= WHAT THE TASK ASKS =
What lines of the material below hold the string "bmesh"? Copy them out.
[EXERCISE INPUTS Boundary: Start]
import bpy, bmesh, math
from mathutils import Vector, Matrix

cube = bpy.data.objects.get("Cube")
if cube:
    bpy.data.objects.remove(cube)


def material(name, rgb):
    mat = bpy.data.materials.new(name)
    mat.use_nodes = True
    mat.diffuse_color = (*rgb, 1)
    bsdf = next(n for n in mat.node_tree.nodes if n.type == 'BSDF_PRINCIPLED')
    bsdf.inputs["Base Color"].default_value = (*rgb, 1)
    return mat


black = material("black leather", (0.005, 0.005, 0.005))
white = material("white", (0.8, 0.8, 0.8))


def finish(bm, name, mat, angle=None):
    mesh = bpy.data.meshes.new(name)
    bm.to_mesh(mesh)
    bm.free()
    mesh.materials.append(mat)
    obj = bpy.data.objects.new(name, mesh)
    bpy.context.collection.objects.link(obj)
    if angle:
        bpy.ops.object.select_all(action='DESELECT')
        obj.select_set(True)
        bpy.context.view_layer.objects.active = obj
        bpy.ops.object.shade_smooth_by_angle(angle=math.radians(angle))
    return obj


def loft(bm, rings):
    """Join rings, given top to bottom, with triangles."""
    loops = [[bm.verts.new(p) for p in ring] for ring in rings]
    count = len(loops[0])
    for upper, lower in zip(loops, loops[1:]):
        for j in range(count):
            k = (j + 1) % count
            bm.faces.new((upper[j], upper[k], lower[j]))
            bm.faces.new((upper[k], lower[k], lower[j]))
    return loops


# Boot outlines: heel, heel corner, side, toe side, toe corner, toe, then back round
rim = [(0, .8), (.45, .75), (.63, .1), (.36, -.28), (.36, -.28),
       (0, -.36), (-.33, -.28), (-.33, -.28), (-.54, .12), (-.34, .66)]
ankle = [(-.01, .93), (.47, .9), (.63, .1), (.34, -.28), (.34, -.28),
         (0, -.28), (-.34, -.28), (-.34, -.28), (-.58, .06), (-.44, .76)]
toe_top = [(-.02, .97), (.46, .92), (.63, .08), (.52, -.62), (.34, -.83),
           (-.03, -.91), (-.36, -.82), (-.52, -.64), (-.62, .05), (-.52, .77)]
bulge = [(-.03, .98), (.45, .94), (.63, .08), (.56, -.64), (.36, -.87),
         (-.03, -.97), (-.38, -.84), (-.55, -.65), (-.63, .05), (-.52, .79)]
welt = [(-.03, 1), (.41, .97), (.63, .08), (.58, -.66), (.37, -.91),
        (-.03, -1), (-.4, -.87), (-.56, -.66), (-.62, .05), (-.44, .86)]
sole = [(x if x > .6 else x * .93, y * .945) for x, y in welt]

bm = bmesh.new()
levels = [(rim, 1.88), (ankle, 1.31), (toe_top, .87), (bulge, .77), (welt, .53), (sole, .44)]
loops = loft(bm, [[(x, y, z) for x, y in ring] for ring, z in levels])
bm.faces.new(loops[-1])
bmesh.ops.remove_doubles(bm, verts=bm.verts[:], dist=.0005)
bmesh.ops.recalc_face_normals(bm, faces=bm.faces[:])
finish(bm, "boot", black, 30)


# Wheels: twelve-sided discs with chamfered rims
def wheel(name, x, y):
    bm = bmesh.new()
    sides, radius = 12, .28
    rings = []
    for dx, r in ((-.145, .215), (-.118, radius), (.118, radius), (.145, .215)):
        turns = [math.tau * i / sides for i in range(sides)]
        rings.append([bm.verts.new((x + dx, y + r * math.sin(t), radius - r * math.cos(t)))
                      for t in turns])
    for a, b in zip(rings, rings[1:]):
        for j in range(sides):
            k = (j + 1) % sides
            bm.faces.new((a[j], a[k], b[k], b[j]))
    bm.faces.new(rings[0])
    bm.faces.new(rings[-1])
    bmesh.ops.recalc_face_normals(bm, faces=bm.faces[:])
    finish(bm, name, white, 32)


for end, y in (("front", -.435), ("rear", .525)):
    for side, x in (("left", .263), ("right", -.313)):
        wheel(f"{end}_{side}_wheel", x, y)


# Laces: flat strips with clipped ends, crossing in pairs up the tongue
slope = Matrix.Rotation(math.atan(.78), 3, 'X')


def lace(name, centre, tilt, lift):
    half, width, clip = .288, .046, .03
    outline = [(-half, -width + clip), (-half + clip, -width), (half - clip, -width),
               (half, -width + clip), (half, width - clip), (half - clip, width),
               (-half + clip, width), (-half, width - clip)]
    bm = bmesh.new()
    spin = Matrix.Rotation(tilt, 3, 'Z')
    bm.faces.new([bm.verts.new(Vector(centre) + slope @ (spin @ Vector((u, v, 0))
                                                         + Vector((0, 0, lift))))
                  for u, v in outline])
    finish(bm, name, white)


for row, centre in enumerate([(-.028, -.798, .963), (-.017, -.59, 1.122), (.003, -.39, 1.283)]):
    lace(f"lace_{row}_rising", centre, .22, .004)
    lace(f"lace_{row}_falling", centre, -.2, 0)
[EXERCISE INPUTS Boundary: End]
[EXERCISE INPUTS Boundary: Start]
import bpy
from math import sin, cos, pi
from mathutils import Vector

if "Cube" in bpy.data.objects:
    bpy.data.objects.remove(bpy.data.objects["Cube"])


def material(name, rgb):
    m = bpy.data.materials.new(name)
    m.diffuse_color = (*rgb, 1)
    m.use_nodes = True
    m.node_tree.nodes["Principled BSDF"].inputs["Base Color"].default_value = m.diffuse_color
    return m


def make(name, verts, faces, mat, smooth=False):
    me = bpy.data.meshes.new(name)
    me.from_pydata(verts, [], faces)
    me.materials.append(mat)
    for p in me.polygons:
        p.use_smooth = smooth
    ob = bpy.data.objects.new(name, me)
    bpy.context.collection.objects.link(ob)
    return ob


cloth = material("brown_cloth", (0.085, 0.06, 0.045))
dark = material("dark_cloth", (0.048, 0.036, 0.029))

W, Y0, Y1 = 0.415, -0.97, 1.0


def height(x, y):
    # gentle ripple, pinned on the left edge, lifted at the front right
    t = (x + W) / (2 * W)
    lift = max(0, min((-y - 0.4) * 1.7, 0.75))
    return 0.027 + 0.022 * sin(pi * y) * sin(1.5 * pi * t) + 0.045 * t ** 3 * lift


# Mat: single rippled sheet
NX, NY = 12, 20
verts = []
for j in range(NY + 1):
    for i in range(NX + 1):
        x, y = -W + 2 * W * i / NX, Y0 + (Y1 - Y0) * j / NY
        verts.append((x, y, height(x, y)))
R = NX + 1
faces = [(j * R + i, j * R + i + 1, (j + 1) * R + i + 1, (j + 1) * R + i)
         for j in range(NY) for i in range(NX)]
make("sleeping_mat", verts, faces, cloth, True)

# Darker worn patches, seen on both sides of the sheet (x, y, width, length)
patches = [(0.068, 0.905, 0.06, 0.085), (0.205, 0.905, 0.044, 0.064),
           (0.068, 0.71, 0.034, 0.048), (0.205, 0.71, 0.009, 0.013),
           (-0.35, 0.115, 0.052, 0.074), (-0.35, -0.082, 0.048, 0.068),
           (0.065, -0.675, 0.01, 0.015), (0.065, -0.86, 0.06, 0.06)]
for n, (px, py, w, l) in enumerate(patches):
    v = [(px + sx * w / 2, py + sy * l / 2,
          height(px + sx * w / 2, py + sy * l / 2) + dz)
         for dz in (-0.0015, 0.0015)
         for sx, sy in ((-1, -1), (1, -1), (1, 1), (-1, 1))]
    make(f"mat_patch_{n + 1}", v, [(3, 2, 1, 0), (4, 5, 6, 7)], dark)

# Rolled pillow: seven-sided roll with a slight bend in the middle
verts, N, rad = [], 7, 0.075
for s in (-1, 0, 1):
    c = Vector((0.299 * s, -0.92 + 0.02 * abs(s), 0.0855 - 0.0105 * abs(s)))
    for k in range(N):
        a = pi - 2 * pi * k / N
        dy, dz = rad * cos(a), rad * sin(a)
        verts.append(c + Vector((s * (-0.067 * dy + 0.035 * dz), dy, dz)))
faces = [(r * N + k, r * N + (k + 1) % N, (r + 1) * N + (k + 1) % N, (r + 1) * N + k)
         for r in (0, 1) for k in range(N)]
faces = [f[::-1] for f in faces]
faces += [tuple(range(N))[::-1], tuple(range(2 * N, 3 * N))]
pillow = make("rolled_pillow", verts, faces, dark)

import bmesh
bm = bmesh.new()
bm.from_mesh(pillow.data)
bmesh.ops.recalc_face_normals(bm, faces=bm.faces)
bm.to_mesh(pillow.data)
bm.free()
[EXERCISE INPUTS Boundary: End]
= FINAL ANSWER =
import bpy, bmesh, math
bm = bmesh.new()
bmesh.ops.remove_doubles(bm, verts=bm.verts[:], dist=.0005)
bmesh.ops.recalc_face_normals(bm, faces=bm.faces[:])
    bm = bmesh.new()
    bmesh.ops.recalc_face_normals(bm, faces=bm.faces[:])
    bm = bmesh.new()
import bmesh
bm = bmesh.new()
bmesh.ops.recalc_face_normals(bm, faces=bm.faces)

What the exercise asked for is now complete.